(Provided material begins)

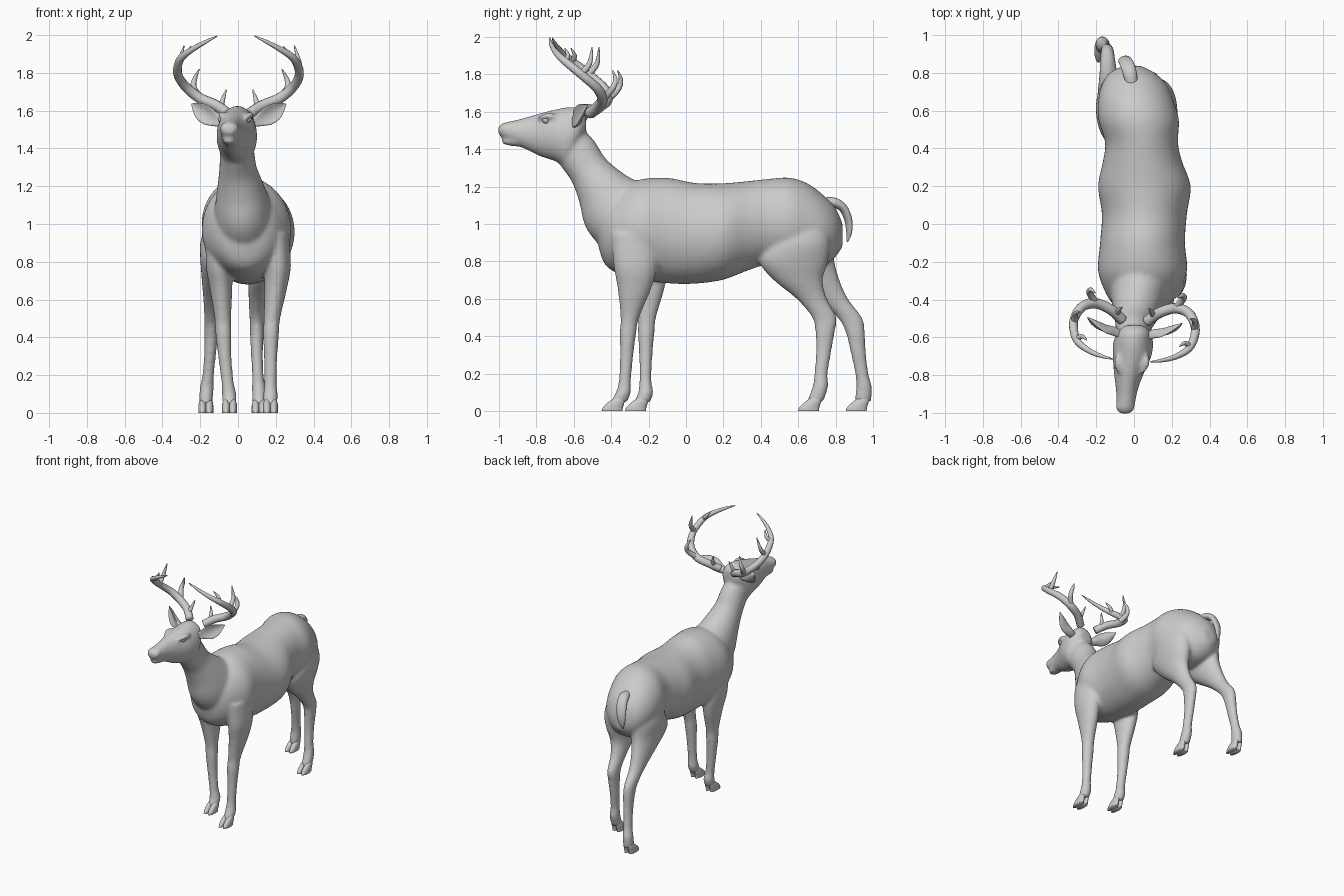
import bpy, bmesh, math
from mathutils import Vector

X, Y, Z = Vector((1, 0, 0)), Vector((0, 1, 0)), Vector((0, 0, 1))


def spline(pts, steps=5):
    """Catmull-Rom through sections (x, y, z, half_width, half_depth)."""
    out = []
    for i in range(len(pts) - 1):
        p0, p1 = pts[max(i - 1, 0)], pts[i]
        p2, p3 = pts[i + 1], pts[min(i + 2, len(pts) - 1)]
        for s in range(steps):
            t = s / steps
            out.append([0.5 * (2 * b + (c - a) * t + (2 * a - 5 * b + 4 * c - d) * t * t
                               + (3 * b - a - 3 * c + d) * t ** 3)
                        for a, b, c, d in zip(p0, p1, p2, p3)])
    return out + [list(pts[-1])]


def head_mirror(p):
    """Mirror across the head's own, slightly turned, middle plane."""
    return Vector((-p.x + .14 * (p.y + .52) + .005, p.y + .13 * p.x, p.z))


def loft(bm, pts, ref=X, axis=None, cup=0.0, n=24, flip=False):
    """Closed skin of elliptical rings; rings follow the path unless axis fixes them."""
    secs = spline(pts)
    side, rings = ref.copy(), []
    for i, s in enumerate(secs):
        c = Vector(s[:3])
        if axis:
            t = axis
        else:
            t = (Vector(secs[min(i + 1, len(secs) - 1)][:3]) - Vector(secs[max(i - 1, 0)][:3])).normalized()
        side = (side - t * side.dot(t)).normalized()
        up = t.cross(side)
        ring = []
        for k in range(n):
            a = 2 * math.pi * k / n
            p = c + side * (s[3] * math.cos(a)) + up * (s[4] * math.sin(a) + cup * s[3] * math.cos(a) ** 2)
            ring.append(bm.verts.new(head_mirror(p) if flip else p))
        rings.append(ring)
    for r, q in zip(rings, rings[1:]):
        for k in range(n):
            bm.faces.new((r[k], r[(k + 1) % n], q[(k + 1) % n], q[k]))
    bm.faces.new(rings[0])
    bm.faces.new(rings[-1][::-1])


def finish(name, bm, fuse=False):
    bmesh.ops.recalc_face_normals(bm, faces=bm.faces[:])
    me = bpy.data.meshes.new(name)
    bm.to_mesh(me)
    bm.free()
    for p in me.polygons:
        p.use_smooth = True
    ob = bpy.data.objects.new(name, me)
    bpy.context.collection.objects.link(ob)
    if fuse:
        m = ob.modifiers.new("fuse", 'REMESH')
        m.mode, m.voxel_size, m.use_smooth_shade = 'VOXEL', 0.01, True
        m = ob.modifiers.new("relax", 'SMOOTH')
        m.factor, m.iterations = 0.5, 12
    return ob


body = bmesh.new()

# torso, chest to rump
loft(body, [(.03, -.475, .99, .06, .08), (.035, -.44, .965, .13, .17), (.04, -.375, .96, .185, .22),
            (.045, -.25, .97, .235, .267), (.045, -.1, .965, .225, .282), (.055, .05, .95, .225, .269),
            (.055, .2, .96, .245, .258), (.045, .33, .99, .21, .239), (.04, .43, 1.01, .193, .23),
            (.025, .55, 1.01, .213, .238), (.01, .65, .99, .2, .227), (0, .74, .965, .17, .185),
            (-.01, .80, .955, .12, .13), (-.01, .838, .94, .045, .06)], axis=Y, n=40)

# neck
loft(body, [(.035, -.27, .98, .18, .2), (.025, -.375, 1.085, .15, .195), (.012, -.452, 1.19, .124, .142),
            (.0, -.52, 1.288, .1, .11), (-.005, -.585, 1.385, .09, .112), (-.01, -.64, 1.46, .08, .095)], n=32)

# head and muzzle
loft(body, [(0, -.535, 1.53, .045, .05), (0, -.57, 1.52, .085, .1), (-.005, -.63, 1.465, .106, .16),
            (-.01, -.70, 1.474, .102, .138), (-.025, -.78, 1.477, .082, .115), (-.035, -.85, 1.484, .064, .088),
            (-.04, -.91, 1.49, .053, .066), (-.045, -.955, 1.497, .05, .05),
            (-.047, -.985, 1.5, .044, .037), (-.047, -1.004, 1.5, .026, .02)], axis=Y, n=32)
loft(body, [(-.037, -.86, 1.45, .04, .04), (-.042, -.92, 1.443, .04, .028),
            (-.046, -.96, 1.44, .035, .018), (-.047, -.985, 1.442, .02, .012)], axis=Y, n=20)
for s in (-1, 1):
    # nostril wing
    loft(body, [(-.045 + s * .034, -.955, 1.513, .012, .014), (-.047 + s * .034, -.975, 1.512, .016, .018),
                (-.047 + s * .028, -.995, 1.508, .012, .013)], axis=Y, n=12)
    # brow ridge
    loft(body, [(-.015 + s * .06, -.79, 1.565, .012, .012), (-.012 + s * .075, -.745, 1.578, .02, .016),
                (-.01 + s * .075, -.69, 1.575, .014, .014)], axis=Y, n=12)

# legs: shared heights and girths, each leg with its own stance
front = [(.95, .07, .13), (.78, .07, .118), (.66, .06, .092), (.5, .044, .05), (.42, .043, .045),
         (.3, .036, .036), (.16, .033, .033), (.1, .039, .041), (.045, .036, .044)]
hind = [(1.0, .08, .13), (.9, .1, .17), (.8, .087, .185), (.7, .067, .132), (.6, .049, .082), (.5, .039, .066),
        (.42, .037, .052), (.32, .032, .042), (.2, .031, .036), (.13, .037, .042), (.05, .036, .045)]
stances = {
    "front_right": (front, [.2, .21, .2, .18, .175, .173, .172, .172, .172],
                    [-.27, -.27, -.275, -.3, -.31, -.317, -.327, -.335, -.36]),
    "front_left": (front, [-.1, -.1, -.09, -.08, -.077, -.07, -.055, -.047, -.045],
                   [-.22, -.215, -.205, -.21, -.213, -.215, -.217, -.215, -.235]),
    "hind_right": (hind, [.12, .13, .13, .12, .105, .1, .1, .1, .105, .11, .112],
                   [.62, .6, .575, .6, .672, .74, .743, .736, .722, .718, .69]),
    "hind_left": (hind, [-.09, -.1, -.112, -.125, -.135, -.14, -.142, -.147, -.158, -.166, -.17],
                  [.64, .62, .61, .69, .785, .876, .905, .92, .94, .952, .945])}
for name, (girth, xs, ys) in stances.items():
    loft(body, [(x, y, z, a, b) for (z, a, b), x, y in zip(girth, xs, ys)], axis=Z)
    # cloven hoof
    hoof = bmesh.new()
    for dx in (-.018, .018):
        x, y = xs[-1] + dx, ys[-1]
        loft(hoof, [(x, y - .035, 0, .021, .056), (x, y - .03, .02, .022, .053),
                    (x, y - .01, .05, .02, .042), (x, y + .008, .075, .012, .025)], axis=Z, n=16)
    finish(name + "_hoof", hoof)

finish("body", body, fuse=True)

# tail
tail = bmesh.new()
loft(tail, [(-.01, .73, 1.11, .03, .03), (-.02, .79, 1.115, .036, .027), (-.035, .84, 1.085, .037, .022),
            (-.05, .868, 1.02, .034, .019), (-.057, .872, .955, .024, .014), (-.06, .862, .905, .005, .004)])
finish("tail", tail)

# antler beam and tines, radius tapering to the tips
beam = [(-.06, -.51, 1.59, .028), (-.12, -.455, 1.63, .028), (-.2, -.42, 1.665, .028), (-.27, -.435, 1.72, .026),
        (-.312, -.49, 1.775, .024), (-.32, -.55, 1.825, .023), (-.3, -.62, 1.88, .02),
        (-.24, -.67, 1.925, .015), (-.17, -.70, 1.965, .01), (-.11, -.715, 1.995, .003)]
tines = [[(-.09, -.475, 1.62, .016), (-.08, -.455, 1.66, .012), (-.062, -.44, 1.71, .003)],
         [(-.2, -.42, 1.665, .02), (-.235, -.365, 1.72, .017), (-.228, -.348, 1.77, .012), (-.205, -.365, 1.82, .003)],
         [(-.315, -.52, 1.8, .018), (-.31, -.475, 1.86, .014), (-.285, -.465, 1.945, .003)],
         [(-.305, -.61, 1.87, .016), (-.275, -.595, 1.9, .012), (-.25, -.615, 1.94, .003)]]
ear = [(-.07, -.585, 1.535, .02, .02), (-.11, -.565, 1.55, .034, .022), (-.155, -.545, 1.575, .05, .014),
       (-.2, -.52, 1.605, .04, .009), (-.245, -.495, 1.635, .004, .003)]
for side in ("left", "right"):
    flip = side == "right"
    bm = bmesh.new()
    for path in [beam] + tines:
        loft(bm, [(*p, p[3]) for p in path], ref=Y, n=12, flip=flip)
    finish(side + "_antler", bm)
    # cupped ear opening forward
    bm = bmesh.new()
    loft(bm, ear, ref=Z, cup=-.5, n=20, flip=flip)
    finish(side + "_ear", bm)
    # eye
    bm = bmesh.new()
    bmesh.ops.create_uvsphere(bm, u_segments=16, v_segments=10, radius=.02)
    bmesh.ops.translate(bm, verts=bm.verts[:], vec=(-.018 + (.069 if flip else -.069), -.748, 1.556))
    finish(side + "_eye", bm)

(Provided material ends)

• [What is being asked] Once the lines of the entries containing the word "tail" have been counted, report the number alone.

• [Output below] 4